too. The Fantastic Four model was tweaked ever so slightly and looked great with Hulkís superior animation. I
think a lot of Ghost Riderís appeal in the comics come from his visual and it actually translates really well
into animation. The image of a flaming skull just looks great Ė I hope the CG in the upcoming Ghost Rider
movie doesnít suck because it has the potential to look incredible.
The story of Innocent Blood sees The Ghost Rider hunting down The Hulk for the innocent blood that
was shed was a small village began heckling the stranger Bruce Banner and he destroyed the village
after he transformed into The Hulk. The show itself featured Banner on the run searching for his cure
whilst he avoided The Leaderís childish plans to make The Hulkís strength his own. He would usually run
into a guest star along the way and after his latest attempt at a cure failed, he would continue to run
until he could find a suitable place to conduct his next experiment.
It doesn't quite develop Ghost Rider as much as I'd have liked it to, but in the majority of the episodes
the guest stars took a backseat to the plot, which is an acceptable sacrafice. It was almost fascinating
watching Banner's weekly struggle for a cure whilst being hunted by the military. It's a shame that we only
got one proper season and another eight episodes of juvenile rubbish because of the network, I'd have loved
to see a proper conclusion to the show's story.
With the military hunting Banner in this episode as well Hulk certainly had his hands full! The episode
itself is a little better than the average Hulk episode but doesnít quite rank as my favourite, but
Iíd probably place it in at number three, behind Helping Hand, Iron Fist and Darkness And Light Part 3.
The ending of the episode features a very cool fight between The Hulk and Ghost Rider. The episode is a hell of
a lot of fun despite how miserable the central character always is. This show was dark and wasn't afraid to get
into the nitty gritty with it's characters, Bruce Banner spent most of his time tortured in metamorphosis and
fleeing from his obsessive would be Father-In-Law hellbent on his demise. I don't know how well GR would've fit
in Spider-Man, Iron Man or a full fledged appearance on FF but he fit in perfectly with Hulk's show, even if
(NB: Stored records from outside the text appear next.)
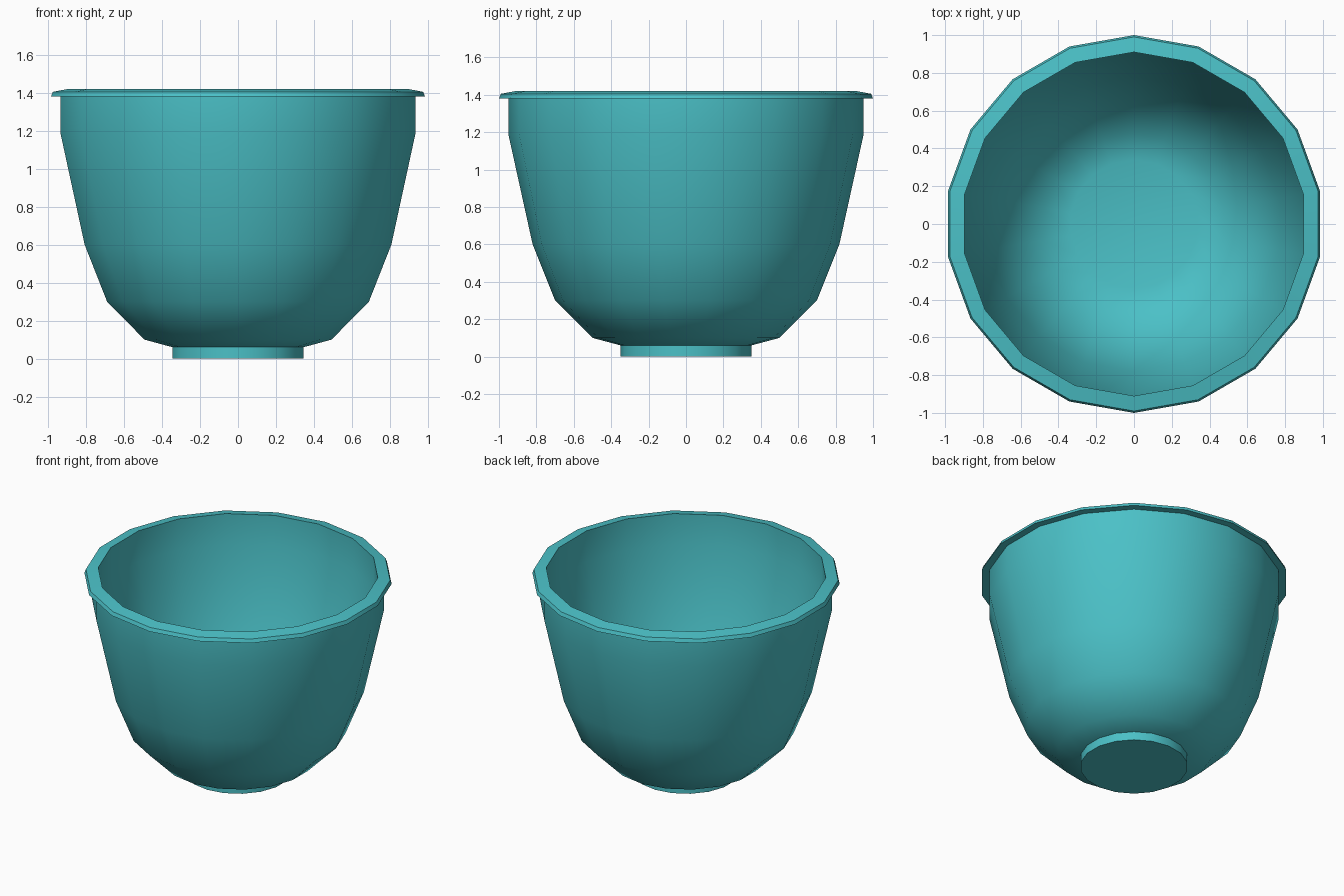
import bpy, bmesh, math

if "Cube" in bpy.data.objects:
    bpy.data.objects.remove(bpy.data.objects["Cube"])

SIDES = 18

def lathe(name, profile, material):
    """Revolve (radius, z) points about z; radius 0 points become poles."""
    bm = bmesh.new()
    rings = []
    for r, z in profile:
        if r == 0:
            rings.append([bm.verts.new((0, 0, z))] * SIDES)
        else:
            angles = [math.pi / 2 + 2 * math.pi * i / SIDES for i in range(SIDES)]
            rings.append([bm.verts.new((r * math.cos(a), r * math.sin(a), z)) for a in angles])
    for a, b in zip(rings, rings[1:]):
        for i in range(SIDES):
            j = (i + 1) % SIDES
            bm.faces.new(list(dict.fromkeys((a[i], a[j], b[j], b[i]))))
    bmesh.ops.recalc_face_normals(bm, faces=bm.faces)
    mesh = bpy.data.meshes.new(name)
    bm.to_mesh(mesh)
    bm.free()
    mesh.materials.append(material)
    obj = bpy.data.objects.new(name, mesh)
    bpy.context.collection.objects.link(obj)
    bpy.ops.object.select_all(action='DESELECT')
    obj.select_set(True)
    bpy.context.view_layer.objects.active = obj
    bpy.ops.object.shade_smooth_by_angle(angle=math.radians(40))
    return obj

teal = bpy.data.materials.new("teal")
teal.diffuse_color = (0.07, 0.53, 0.57, 1)
teal.use_nodes = True
teal.node_tree.nodes["Principled BSDF"].inputs["Base Color"].default_value = teal.diffuse_color

# Foot, outer wall, rolled rim and inner wall as one closed shell
foot = [(0, 0), (0.35, 0), (0.35, 0.06)]
outer_wall = [(0.5, 0.1), (0.7, 0.3), (0.82, 0.6), (0.95, 1.19), (0.95, 1.38)]
rim = [(1.0, 1.38), (0.99, 1.405), (0.91, 1.42)]
inner_wall = [(0.91, 1.2), (0.78, 0.61), (0.665, 0.325), (0.48, 0.14), (0.34, 0.1), (0, 0.1)]
lathe("bowl", foot + outer_wall + rim + inner_wall, teal)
we didn't get a full origin story.
The back door pilot wasnít picked up. Itís not known how far they got along with it, or if they even
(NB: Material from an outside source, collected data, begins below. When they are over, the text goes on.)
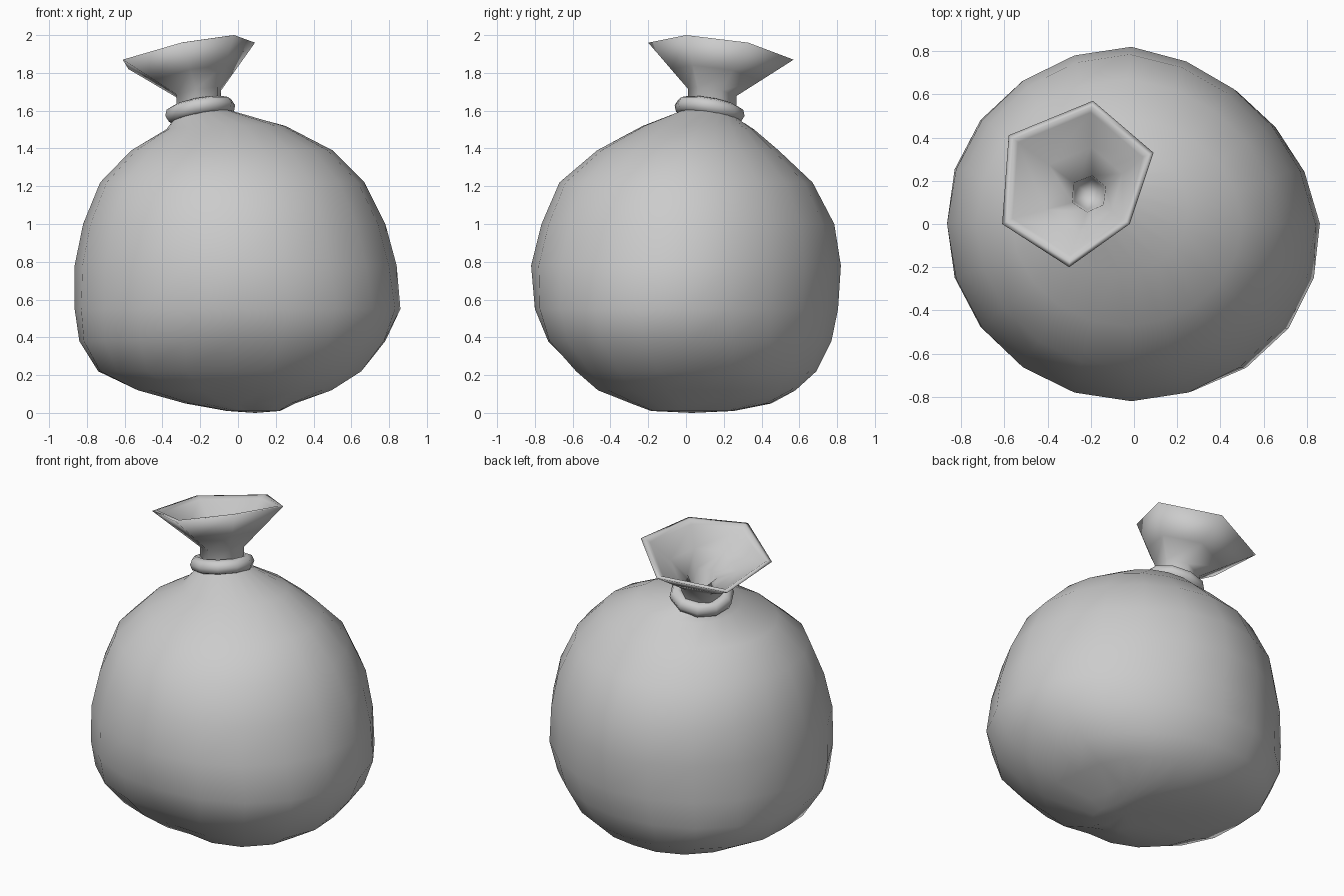
import bpy
from math import sin, cos, pi
from mathutils import Vector

if "Cube" in bpy.data.objects:
    bpy.data.objects.remove(bpy.data.objects["Cube"])


def loft(name, rings, tip_start=None, tip_end=None):
    """Skin a list of equal-length rings, optionally closing each end on a point."""
    n = len(rings[0])
    verts = [p for r in rings for p in r]
    faces = []
    for i in range(len(rings) - 1):
        for j in range(n):
            k = (j + 1) % n
            faces.append((i * n + j, i * n + k, (i + 1) * n + k, (i + 1) * n + j))
    if tip_start is not None:
        verts.append(Vector(tip_start))
        faces += [((j + 1) % n, j, len(verts) - 1) for j in range(n)]
    if tip_end is not None:
        verts.append(Vector(tip_end))
        b = (len(rings) - 1) * n
        faces += [(b + j, b + (j + 1) % n, len(verts) - 1) for j in range(n)]
    mesh = bpy.data.meshes.new(name)
    mesh.from_pydata(verts, [], faces)
    mesh.shade_smooth()
    ob = bpy.data.objects.new(name, mesh)
    bpy.context.collection.objects.link(ob)
    return ob


def oval(z, x0, x1, y0, y1, tilt, lump, dent, n=20):
    """Oval ring: leans to -x +y, bulges at +x -y (lump), flattens at +x +y (dent)."""
    pts = []
    for j in range(n):
        a = 2 * pi * j / n
        c, s = cos(a), sin(a)
        d = 2 * c * s
        if c < 0:
            f = 1 + 0.5 * lump * abs(d)
        else:
            f = 1 + lump * max(0, -d) - dent * max(0, d)
        dx, dy = (x1 - x0) / 2 * c * f, (y1 - y0) / 2 * s * f
        pts.append(Vector(((x0 + x1) / 2 + dx, (y0 + y1) / 2 + dy, z + tilt * (dx - dy))))
    return pts


# Sack body: height, x extents, y extents, lean, lump, dent
levels = [
    (0.01, -0.05, 0.20, -0.15, 0.24, 0, 0.40, 0),
    (0.05, -0.27, 0.27, -0.25, 0.44, 0, 0.30, 0),
    (0.12, -0.53, 0.47, -0.44, 0.58, 0, 0.18, 0),
    (0.22, -0.74, 0.64, -0.57, 0.69, 0, 0.12, 0.02),
    (0.38, -0.84, 0.78, -0.73, 0.77, 0, 0.07, 0.04),
    (0.55, -0.865, 0.86, -0.80, 0.805, 0, 0.03, 0.06),
    (0.78, -0.865, 0.84, -0.82, 0.82, 0, 0, 0.06),
    (1.00, -0.82, 0.78, -0.765, 0.785, 0, 0, 0.05),
    (1.22, -0.73, 0.67, -0.67, 0.67, 0, 0, 0.03),
    (1.39, -0.565, 0.50, -0.47, 0.49, 0, 0, 0.02),
    (1.51, -0.38, 0.25, -0.23, 0.36, 0.03, 0, 0),
    (1.575, -0.34, -0.04, -0.02, 0.28, 0.15, 0, 0),
]
loft("sack_body", [oval(*l) for l in levels], (0.09, 0.03, 0))

# Tie cord round the neck
bpy.ops.mesh.primitive_torus_add(major_segments=10, minor_segments=8,
                                 major_radius=0.145, minor_radius=0.045,
                                 location=(-0.2, 0.125, 1.6))
cord = bpy.context.object
cord.name = "tie_cord"
cord.rotation_euler = Vector((-0.18, 0.18, 1)).to_track_quat('Z', 'Y').to_euler()
cord.data.shade_smooth()

# Flared six-sided mouth
rim = [Vector(p) for p in ((0.09, 0.33, 1.96), (-0.19, 0.57, 1.87), (-0.58, 0.41, 1.82),
                           (-0.61, 0.0, 1.87), (-0.30, -0.20, 1.96), (-0.02, 0.0, 2.0))]
mid = sum(rim, Vector()) / 6
neck_c = Vector((-0.21, 0.14, 1.66))


def neck(r, drop=0.0):
    pts = []
    for p in rim:
        d = p - mid
        d.z = 0
        d = d.normalized() * r
        pts.append(neck_c + Vector((d.x, d.y, 0.17 * (d.x - d.y) - drop)))
    return pts


def blend(a, b, t):
    return [p.lerp(q, t) for p, q in zip(a, b)]


top = [mid + (p - mid) * 0.93 + Vector((0, 0, 0.004)) for p in rim]
lip = [mid + (p - mid) * 0.86 + Vector((0, 0, -0.015)) for p in rim]
outer, inner = neck(0.13, -0.035), neck(0.085, -0.06)
mouth = [neck(0.13, 0.1), outer, blend(outer, rim, 0.42), rim, top, lip,
         blend(inner, lip, 0.45), inner, neck(0.075, 0.06)]
loft("sack_mouth", mouth, None, neck_c - Vector((0, 0, 0.13)))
started production on a Ghost Rider show at all. Whilst I admit Iím not the biggest Ghost Rider fan - I
admit to knowing little about him beyond these animated appearances, I wonder how well a Ghost Rider
artoon wouldíve worked. Ghost Rider was given little backstory in either appearance Ė probably because of
his ties with hell which was and probably always will be a strict no-no on Saturday morning cartoons.
Iím curious as to whether or not Marvel will try and get the character his own cartoon if the movie is successful
enough. Ghost Rider is the prime example of a character that doesnít fit on Saturday morning (after The Punisher,
of course) but itís a proven fact Ė Ghost Rider sells toys. The number of Marvel Legend Ghost Rider variants proves it.
As for you Ghost Rider fans who want to see the character get his own show, youíd really better hope the movie doesnít suck and pulls back
it's rather large budget, or flame-head will be joining Daredevil on the dreaded 'if only' list.